Q. I’m a newly-appointed Central government employee. On January 31, I got my first salary of ₹42,000 (including NPS) credited to my account. I want a small bungalow-type house by age 28-30 and a car by 25 years and want to make some regular foreign trips. I’ve no liabilities to take as for now. I’m interested in equities also as interest given by institutions is low. Please guide me in diversifying my portfolio.

Abhishek Prasad Shaw

A. Congratulations on your new job and earnings. It is good to have clear goals. And, it is equally good to have some savings before you make large-ticket purchases. Both car and home are big-ticket purchases. And, foreign trips will be big-ticket expenses annually. So, you will need to not only save sufficiently but also wait salary increases to ensure you are able to pay up car-loan EMI (if you take a loan), home upfront margin as well as home EMI. For now, focus on investing in simple equity funds such as Nifty 50 and Nifty 500 index funds and some short-duration debt funds.

Interest rates in debt cannot be high as their risk is lower than equity. Similarly, it will be imprudent to deploy 100 per cent in equity thinking elevated risk means getting high returns.

High risk means the risk of heavy losses as well. Start investing through SIPs and take stock of where you are when you reach 25. If over 20-30 per cent of your salary is going towards EMIs, then you will know it is not the best time to purchase either the car or the asset. You will have to delay it. SIPs of ₹1,000 or ₹2,000 will not take you far for the goals mentioned. Hence, start investing through SIPs and continue (do not stop) when markets fall. Do not venture into direct stocks or F&O if you do not know anything about the stock market. If you decide to learn, even then invest only that part of your income that you can afford to lose, for now, in direct stocks. (Vidya Bala)

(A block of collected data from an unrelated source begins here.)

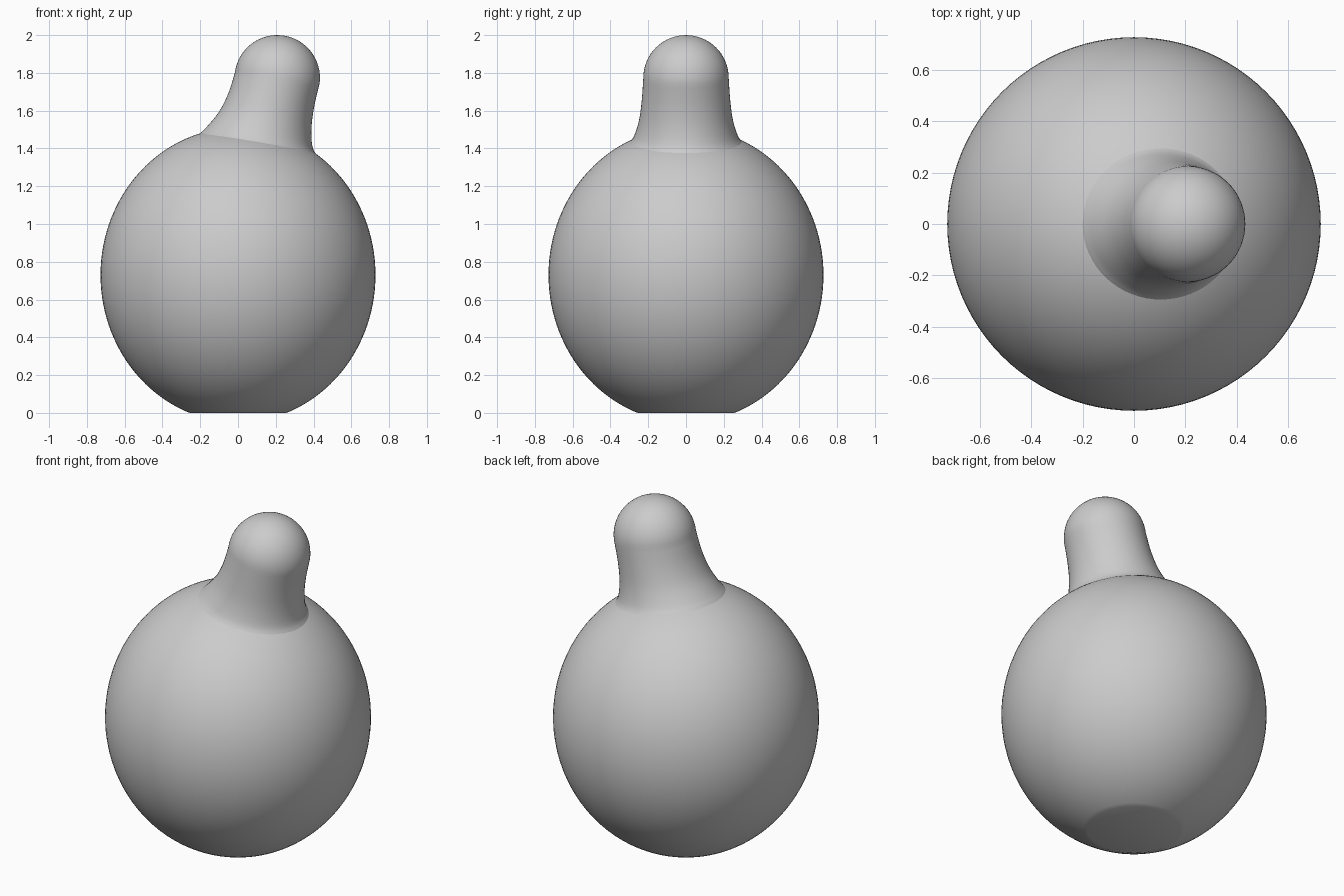
import bpy
import bmesh
import math
from mathutils import Vector

old = bpy.data.objects.get("Cube")
if old:
    bpy.data.objects.remove(old, do_unlink=True)

grey = bpy.data.materials.new("plain grey")
grey.use_nodes = True
grey.diffuse_color = (0.6, 0.6, 0.6, 1)
grey.node_tree.nodes["Principled BSDF"].inputs["Base Color"].default_value = grey.diffuse_color


def add_object(name, bm):
    bmesh.ops.recalc_face_normals(bm, faces=bm.faces)
    mesh = bpy.data.meshes.new(name)
    bm.to_mesh(mesh)
    bm.free()
    mesh.materials.append(grey)
    obj = bpy.data.objects.new(name, mesh)
    bpy.context.collection.objects.link(obj)
    bpy.ops.object.select_all(action='DESELECT')
    obj.select_set(True)
    bpy.context.view_layer.objects.active = obj
    bpy.ops.object.shade_smooth_by_angle(angle=math.radians(35))
    return obj


# Round body: slightly tall sphere with a flat base
bm = bmesh.new()
bmesh.ops.create_uvsphere(bm, u_segments=96, v_segments=64, radius=1)
bmesh.ops.scale(bm, vec=(0.728, 0.728, 0.78), verts=bm.verts)
bmesh.ops.translate(bm, vec=(0, 0, 0.73), verts=bm.verts)
cut = bmesh.ops.bisect_plane(bm, geom=bm.verts[:] + bm.edges[:] + bm.faces[:],
                             plane_co=(0, 0, 0), plane_no=(0, 0, -1), clear_outer=True)
rim = [e for e in cut["geom_cut"] if isinstance(e, bmesh.types.BMEdge)]
bmesh.ops.contextual_create(bm, geom=rim)
add_object("body", bm)

# Leaning neck: rings given by left x, left z, right x, right z, half depth
SIDES = 64
LEAN = 0.13
HEAD = Vector((0.208, 0, 1.774))
RADIUS = 0.226
axis = Vector((math.sin(LEAN), 0, math.cos(LEAN)))
side = Vector((math.cos(LEAN), 0, -math.sin(LEAN)))
left, right = HEAD - side * RADIUS, HEAD + side * RADIUS
profile = [
    (-0.27, 1.40, 0.46, 1.29, 0.36),
    (-0.205, 1.475, 0.415, 1.365, 0.305),
    (-0.165, 1.515, 0.393, 1.415, 0.275),
    (-0.10, 1.595, 0.389, 1.51, 0.248),
    (-0.05, 1.695, 0.403, 1.62, 0.234),
    (left.x, left.z, right.x, right.z, RADIUS),
]


def smooth_rows(rows, steps):
    """Catmull-Rom interpolation between rows."""
    out = []
    for i in range(len(rows) - 1):
        quad = [rows[max(i - 1, 0)], rows[i], rows[i + 1], rows[min(i + 2, len(rows) - 1)]]
        for s in range(steps):
            t = s / steps
            out.append([b + t / 2 * (c - a + t * (2 * a - 5 * b + 4 * c - d
                                                 + t * (3 * (b - c) + d - a)))
                        for a, b, c, d in zip(*quad)])
    return out + [rows[-1]]


rings = []
for lx, lz, rx, rz, depth in smooth_rows(profile, 4):
    a, b = Vector((lx, 0, lz)), Vector((rx, 0, rz))
    rings.append(((a + b) / 2, (b - a) / 2, depth))

# Rounded tip
for i in range(1, 16):
    ang = math.pi / 2 * i / 16
    r = RADIUS * math.cos(ang)
    rings.append((HEAD + axis * RADIUS * math.sin(ang), side * r, r))

bm = bmesh.new()
loops = []
for centre, half, depth in rings:
    loops.append([bm.verts.new(centre + half * math.cos(a) + Vector((0, depth * math.sin(a), 0)))
                  for a in (2 * math.pi * k / SIDES for k in range(SIDES))])
for lo, hi in zip(loops, loops[1:]):
    for k in range(SIDES):
        n = (k + 1) % SIDES
        bm.faces.new((lo[k], lo[n], hi[n], hi[k]))
tip = bm.verts.new(HEAD + axis * RADIUS)
for k in range(SIDES):
    bm.faces.new((loops[-1][k], loops[-1][(k + 1) % SIDES], tip))
bm.faces.new(loops[0][::-1])
add_object("neck", bm)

Q. During this financial year, I sold two shares of which I bought one of them 10 years back and the other before one year. After selling them, I got a total of ₹1,60,000. I have two doubts:

1. Which ITR is applicable to me, whether ITR 1 or ITR 2.

2. Whether I have to pay income tax for the whole amount of ₹1,60,000 (my income during the financial year exceeds ₹7,50,000).

Sebastian Thomas

A. 1. It is presumed that you do not have any business income, in such case ITR-2 is applicable in your case.

2. It is presumed STT is paid both at the time of purchase and sale of the shares and as the shares are being held for more than one year, the same will be treated as long term capital assets. For the share which was purchased one year before, a positive difference between the sale consideration minus the cost of transfers and the cost of acquisition of the shares is known as Long Term Capital Gains (LTCG), in case the difference is negative then it is known as Long Term Capital Loss (LTCL). For the share purchased more than 10 years back, value as on January 31, 2018 or your cost whichever is higher would be the cost of the share. If the difference is positive, it is your LTCG and if the difference is negative, there is no capital gains for this transaction. Further, for Long Term Capital Gains, there is an exemption of up to ₹1 lakh and only the gain over above ₹1 lakh is taxable at a rate of 10 per cent.

If there is a LTCL is in the first transaction (which was purchased over a year back) this loss can be first set off with the other LTCG. If the loss is more than the gain, excess LTCL can be carried forward for eight years and be set off with any future LTCG. (N. Sree Kanth)

(Vidya Bala is Co-founder, PrimeInvestor.in. N. Sree Kanth is partner, GSS and Associates, Chartered Accountants, Chennai)